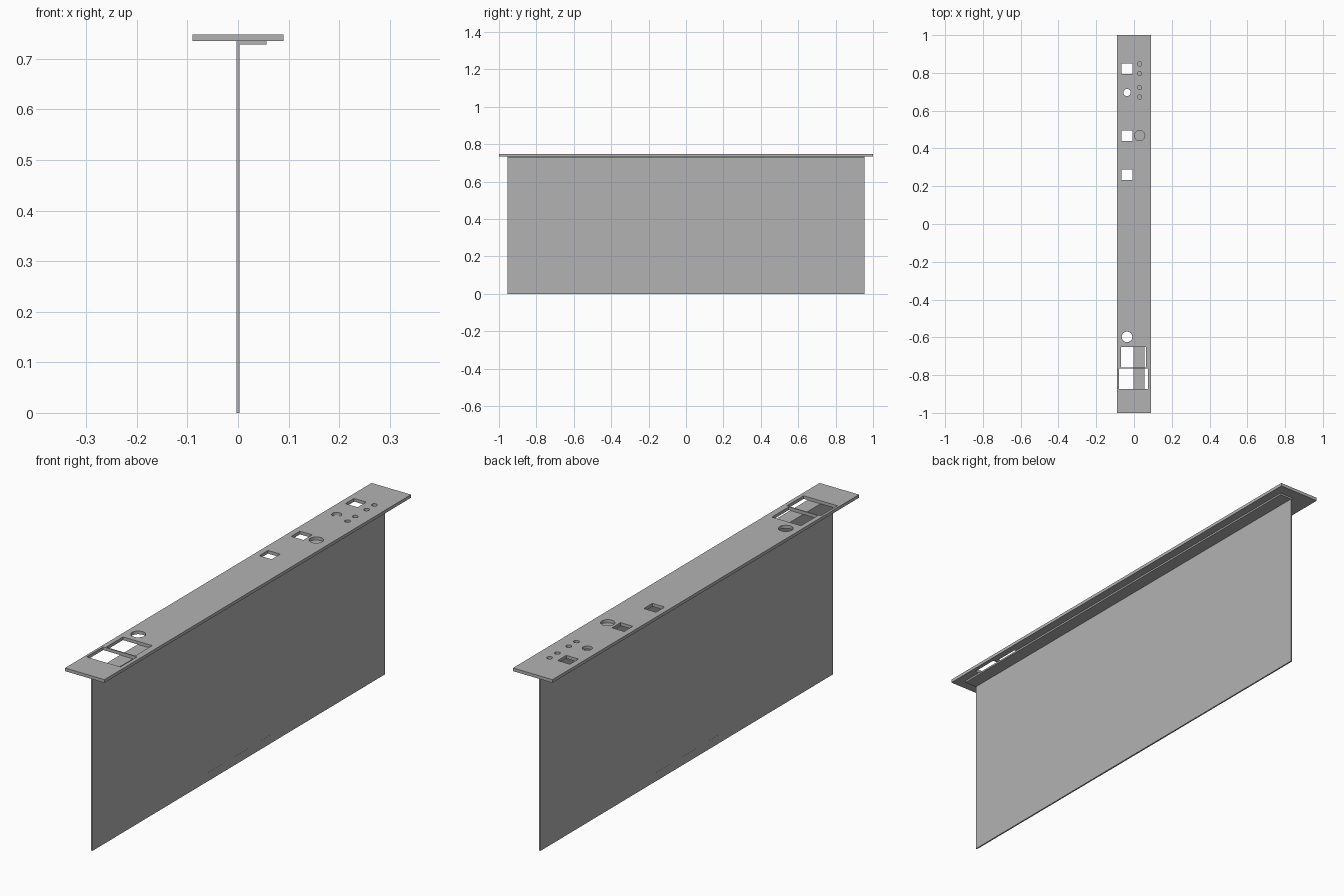
import bpy
import bmesh
from mathutils import Matrix, Vector

cube = bpy.data.objects.get("Cube")
if cube:
    bpy.data.objects.remove(cube, do_unlink=True)

# One flat grey for everything
grey = bpy.data.materials.new("mid_grey")
grey.use_nodes = True
grey.diffuse_color = (0.448, 0.448, 0.448, 1)
grey.node_tree.nodes["Principled BSDF"].inputs["Base Color"].default_value = grey.diffuse_color


def add_box(bm, low, high):
    low, high = Vector(low), Vector(high)
    matrix = Matrix.Translation((low + high) / 2) @ Matrix.Diagonal((high - low).to_4d())
    matrix[3][3] = 1
    bmesh.ops.create_cube(bm, size=1, matrix=matrix)


def finish(name, bm):
    mesh = bpy.data.meshes.new(name)
    bm.to_mesh(mesh)
    bm.free()
    mesh.materials.append(grey)
    obj = bpy.data.objects.new(name, mesh)
    bpy.context.collection.objects.link(obj)
    return obj


def box(name, low, high):
    bm = bmesh.new()
    add_box(bm, low, high)
    return finish(name, bm)


TOP, UNDER = 0.748, 0.735      # plate surfaces
END = 0.955                    # half length of the hanging sheet
HALF = 0.003                   # half thickness of the sheet

# Main parts
plate = box("top_plate", (-0.09, -1, UNDER), (0.09, 1, TOP))
box("hanging_sheet", (-HALF, -END, 0), (HALF, END, UNDER))
box("under_strip", (HALF, -END, 0.728), (0.056, END, UNDER))
box("bottom_tab", (-HALF - 0.0003, -0.2, 0), (HALF + 0.0003, 0.2, 0.035))

# Openings: rectangles as x0, x1, y0, y1 and circles as x, y, radius
rectangles = [(-0.07, 0.063, -0.76, -0.65), (-0.08, 0.074, -0.873, -0.765)]
rectangles += [(-0.065, -0.009, y - 0.028, y + 0.028) for y in (0.822, 0.468, 0.26)]
circles = [(-0.037, 0.696, 0.019), (-0.037, -0.598, 0.028), (0.03, 0.468, 0.027)]
circles += [(0.03, y, 0.011) for y in (0.847, 0.796, 0.722, 0.672)]

bm = bmesh.new()
for x0, x1, y0, y1 in rectangles:
    add_box(bm, (x0, y0, UNDER - 0.02), (x1, y1, TOP + 0.02))
for x, y, radius in circles:
    bmesh.ops.create_cone(bm, cap_ends=True, segments=32, radius1=radius, radius2=radius,
                          depth=0.06, matrix=Matrix.Translation((x, y, (TOP + UNDER) / 2)))
cutter = finish("opening_cutter", bm)
cutter.hide_render = True

# Cut the openings, then discard the cutter
cut = plate.modifiers.new("openings", "BOOLEAN")
cut.operation = "DIFFERENCE"
cut.solver = "EXACT"
cut.object = cutter
bpy.context.view_layer.update()
result = plate.evaluated_get(bpy.context.evaluated_depsgraph_get())
plate_mesh = bpy.data.meshes.new_from_object(result)
plate.modifiers.clear()
plate.data = plate_mesh
bpy.data.objects.remove(cutter, do_unlink=True)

WHAT IS EXPECTED
Find the lines above that contain "data" and report their number, without comment.

SOLUTION FOR THIS EXERCISE
8